Problem details » Look through the entries below and show every line containing the word "close".

* * * * *

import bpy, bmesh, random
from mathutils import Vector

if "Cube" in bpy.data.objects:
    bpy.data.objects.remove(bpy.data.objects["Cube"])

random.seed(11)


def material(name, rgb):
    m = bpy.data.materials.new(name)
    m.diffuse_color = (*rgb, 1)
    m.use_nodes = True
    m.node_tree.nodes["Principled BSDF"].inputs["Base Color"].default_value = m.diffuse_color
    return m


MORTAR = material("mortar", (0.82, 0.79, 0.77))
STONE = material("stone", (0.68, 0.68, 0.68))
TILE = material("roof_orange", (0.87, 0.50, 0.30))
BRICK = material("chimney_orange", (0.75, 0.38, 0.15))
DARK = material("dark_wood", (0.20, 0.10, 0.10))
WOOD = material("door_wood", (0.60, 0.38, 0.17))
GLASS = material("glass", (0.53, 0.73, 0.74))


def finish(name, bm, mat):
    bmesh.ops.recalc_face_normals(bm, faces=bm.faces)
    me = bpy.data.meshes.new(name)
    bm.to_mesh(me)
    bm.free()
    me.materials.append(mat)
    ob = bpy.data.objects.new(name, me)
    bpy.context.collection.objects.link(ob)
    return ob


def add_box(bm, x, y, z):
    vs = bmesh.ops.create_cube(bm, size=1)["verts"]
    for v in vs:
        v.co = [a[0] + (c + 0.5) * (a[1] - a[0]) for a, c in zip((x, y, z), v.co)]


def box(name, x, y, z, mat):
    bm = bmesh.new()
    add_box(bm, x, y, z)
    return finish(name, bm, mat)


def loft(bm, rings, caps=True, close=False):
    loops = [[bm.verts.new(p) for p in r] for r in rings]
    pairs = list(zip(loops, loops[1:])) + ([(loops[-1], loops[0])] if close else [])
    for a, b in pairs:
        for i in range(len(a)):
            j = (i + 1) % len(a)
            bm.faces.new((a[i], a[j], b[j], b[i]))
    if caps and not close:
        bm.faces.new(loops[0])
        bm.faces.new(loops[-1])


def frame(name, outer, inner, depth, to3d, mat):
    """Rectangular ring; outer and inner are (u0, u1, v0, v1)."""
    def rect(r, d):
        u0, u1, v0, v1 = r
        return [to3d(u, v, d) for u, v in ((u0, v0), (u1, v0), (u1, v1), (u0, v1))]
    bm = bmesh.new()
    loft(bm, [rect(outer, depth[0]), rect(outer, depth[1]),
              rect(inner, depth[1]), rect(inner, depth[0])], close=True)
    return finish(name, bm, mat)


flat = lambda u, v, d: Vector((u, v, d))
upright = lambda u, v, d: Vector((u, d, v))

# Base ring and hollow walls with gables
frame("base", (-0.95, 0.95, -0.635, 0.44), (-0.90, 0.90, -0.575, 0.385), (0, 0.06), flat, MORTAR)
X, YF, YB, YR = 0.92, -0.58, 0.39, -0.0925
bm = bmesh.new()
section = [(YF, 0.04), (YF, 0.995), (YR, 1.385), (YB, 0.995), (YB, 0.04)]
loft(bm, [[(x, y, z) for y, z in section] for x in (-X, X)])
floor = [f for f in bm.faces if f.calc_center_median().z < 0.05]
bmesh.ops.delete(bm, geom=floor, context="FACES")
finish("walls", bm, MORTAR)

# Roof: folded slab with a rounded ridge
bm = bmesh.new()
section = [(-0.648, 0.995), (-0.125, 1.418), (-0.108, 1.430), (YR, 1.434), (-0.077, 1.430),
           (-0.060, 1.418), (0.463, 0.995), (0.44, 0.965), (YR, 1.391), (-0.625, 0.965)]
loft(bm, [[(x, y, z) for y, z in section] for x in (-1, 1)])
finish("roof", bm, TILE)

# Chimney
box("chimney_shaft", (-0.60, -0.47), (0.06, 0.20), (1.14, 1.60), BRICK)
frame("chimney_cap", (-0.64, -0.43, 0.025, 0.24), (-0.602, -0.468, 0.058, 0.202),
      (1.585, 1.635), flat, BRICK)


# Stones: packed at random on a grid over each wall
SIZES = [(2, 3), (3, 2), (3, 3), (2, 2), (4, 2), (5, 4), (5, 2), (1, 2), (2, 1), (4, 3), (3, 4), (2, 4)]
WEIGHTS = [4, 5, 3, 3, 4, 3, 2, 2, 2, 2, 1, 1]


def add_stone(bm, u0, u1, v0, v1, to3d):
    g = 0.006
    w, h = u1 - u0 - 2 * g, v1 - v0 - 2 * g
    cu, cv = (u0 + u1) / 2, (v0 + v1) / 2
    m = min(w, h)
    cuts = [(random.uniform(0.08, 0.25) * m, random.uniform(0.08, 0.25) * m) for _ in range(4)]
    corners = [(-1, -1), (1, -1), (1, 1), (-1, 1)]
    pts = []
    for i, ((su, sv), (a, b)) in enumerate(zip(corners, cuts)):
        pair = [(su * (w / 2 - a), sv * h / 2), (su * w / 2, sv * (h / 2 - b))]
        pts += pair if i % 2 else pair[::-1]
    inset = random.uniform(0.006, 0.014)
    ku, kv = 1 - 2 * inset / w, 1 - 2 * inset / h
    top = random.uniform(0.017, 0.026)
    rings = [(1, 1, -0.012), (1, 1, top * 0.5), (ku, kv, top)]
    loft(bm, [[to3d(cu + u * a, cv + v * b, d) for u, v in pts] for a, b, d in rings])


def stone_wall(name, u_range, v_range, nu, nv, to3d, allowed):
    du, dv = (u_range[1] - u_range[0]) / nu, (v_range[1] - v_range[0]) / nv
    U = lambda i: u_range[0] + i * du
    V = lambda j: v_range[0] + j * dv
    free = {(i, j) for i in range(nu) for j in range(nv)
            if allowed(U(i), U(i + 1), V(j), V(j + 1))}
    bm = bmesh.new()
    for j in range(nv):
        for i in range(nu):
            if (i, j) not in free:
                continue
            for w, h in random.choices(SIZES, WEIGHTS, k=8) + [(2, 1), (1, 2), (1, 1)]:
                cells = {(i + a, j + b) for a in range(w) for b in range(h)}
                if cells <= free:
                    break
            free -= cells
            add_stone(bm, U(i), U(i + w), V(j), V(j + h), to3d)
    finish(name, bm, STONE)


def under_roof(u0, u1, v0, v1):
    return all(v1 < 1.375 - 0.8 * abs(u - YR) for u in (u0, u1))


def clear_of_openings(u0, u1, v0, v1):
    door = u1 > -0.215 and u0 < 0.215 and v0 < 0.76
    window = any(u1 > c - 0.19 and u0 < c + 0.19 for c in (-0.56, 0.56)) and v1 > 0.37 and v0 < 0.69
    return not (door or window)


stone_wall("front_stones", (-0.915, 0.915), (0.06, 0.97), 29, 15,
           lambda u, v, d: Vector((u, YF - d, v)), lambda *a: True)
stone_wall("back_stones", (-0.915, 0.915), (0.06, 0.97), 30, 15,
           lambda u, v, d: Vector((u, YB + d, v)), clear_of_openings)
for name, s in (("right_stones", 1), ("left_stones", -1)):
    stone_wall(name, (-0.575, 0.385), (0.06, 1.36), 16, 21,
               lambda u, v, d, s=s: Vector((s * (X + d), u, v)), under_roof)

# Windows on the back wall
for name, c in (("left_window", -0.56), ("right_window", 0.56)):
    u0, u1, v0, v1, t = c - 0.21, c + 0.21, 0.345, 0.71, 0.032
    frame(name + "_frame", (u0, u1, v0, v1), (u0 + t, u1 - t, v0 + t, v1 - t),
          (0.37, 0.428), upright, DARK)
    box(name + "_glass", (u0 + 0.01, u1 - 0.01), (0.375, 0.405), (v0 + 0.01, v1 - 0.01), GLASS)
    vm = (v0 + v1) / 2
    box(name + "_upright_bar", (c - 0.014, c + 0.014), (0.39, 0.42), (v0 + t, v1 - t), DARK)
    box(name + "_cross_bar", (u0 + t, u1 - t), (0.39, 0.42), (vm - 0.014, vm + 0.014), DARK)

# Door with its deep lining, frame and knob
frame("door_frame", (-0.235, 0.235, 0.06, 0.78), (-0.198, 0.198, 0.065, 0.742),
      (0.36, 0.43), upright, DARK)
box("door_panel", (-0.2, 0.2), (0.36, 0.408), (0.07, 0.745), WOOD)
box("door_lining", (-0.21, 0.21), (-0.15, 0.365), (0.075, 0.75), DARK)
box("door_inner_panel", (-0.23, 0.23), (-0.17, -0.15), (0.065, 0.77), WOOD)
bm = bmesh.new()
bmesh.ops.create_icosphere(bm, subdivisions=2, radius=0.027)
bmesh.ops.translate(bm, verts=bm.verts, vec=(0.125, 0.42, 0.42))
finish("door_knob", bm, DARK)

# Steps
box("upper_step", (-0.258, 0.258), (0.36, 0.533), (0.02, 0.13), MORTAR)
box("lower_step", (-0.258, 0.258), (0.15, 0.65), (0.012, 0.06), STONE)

* * * * *

Solution to this exercise »
def loft(bm, rings, caps=True, close=False):
    pairs = list(zip(loops, loops[1:])) + ([(loops[-1], loops[0])] if close else [])
    if caps and not close:
              rect(inner, depth[1]), rect(inner, depth[0])], close=True)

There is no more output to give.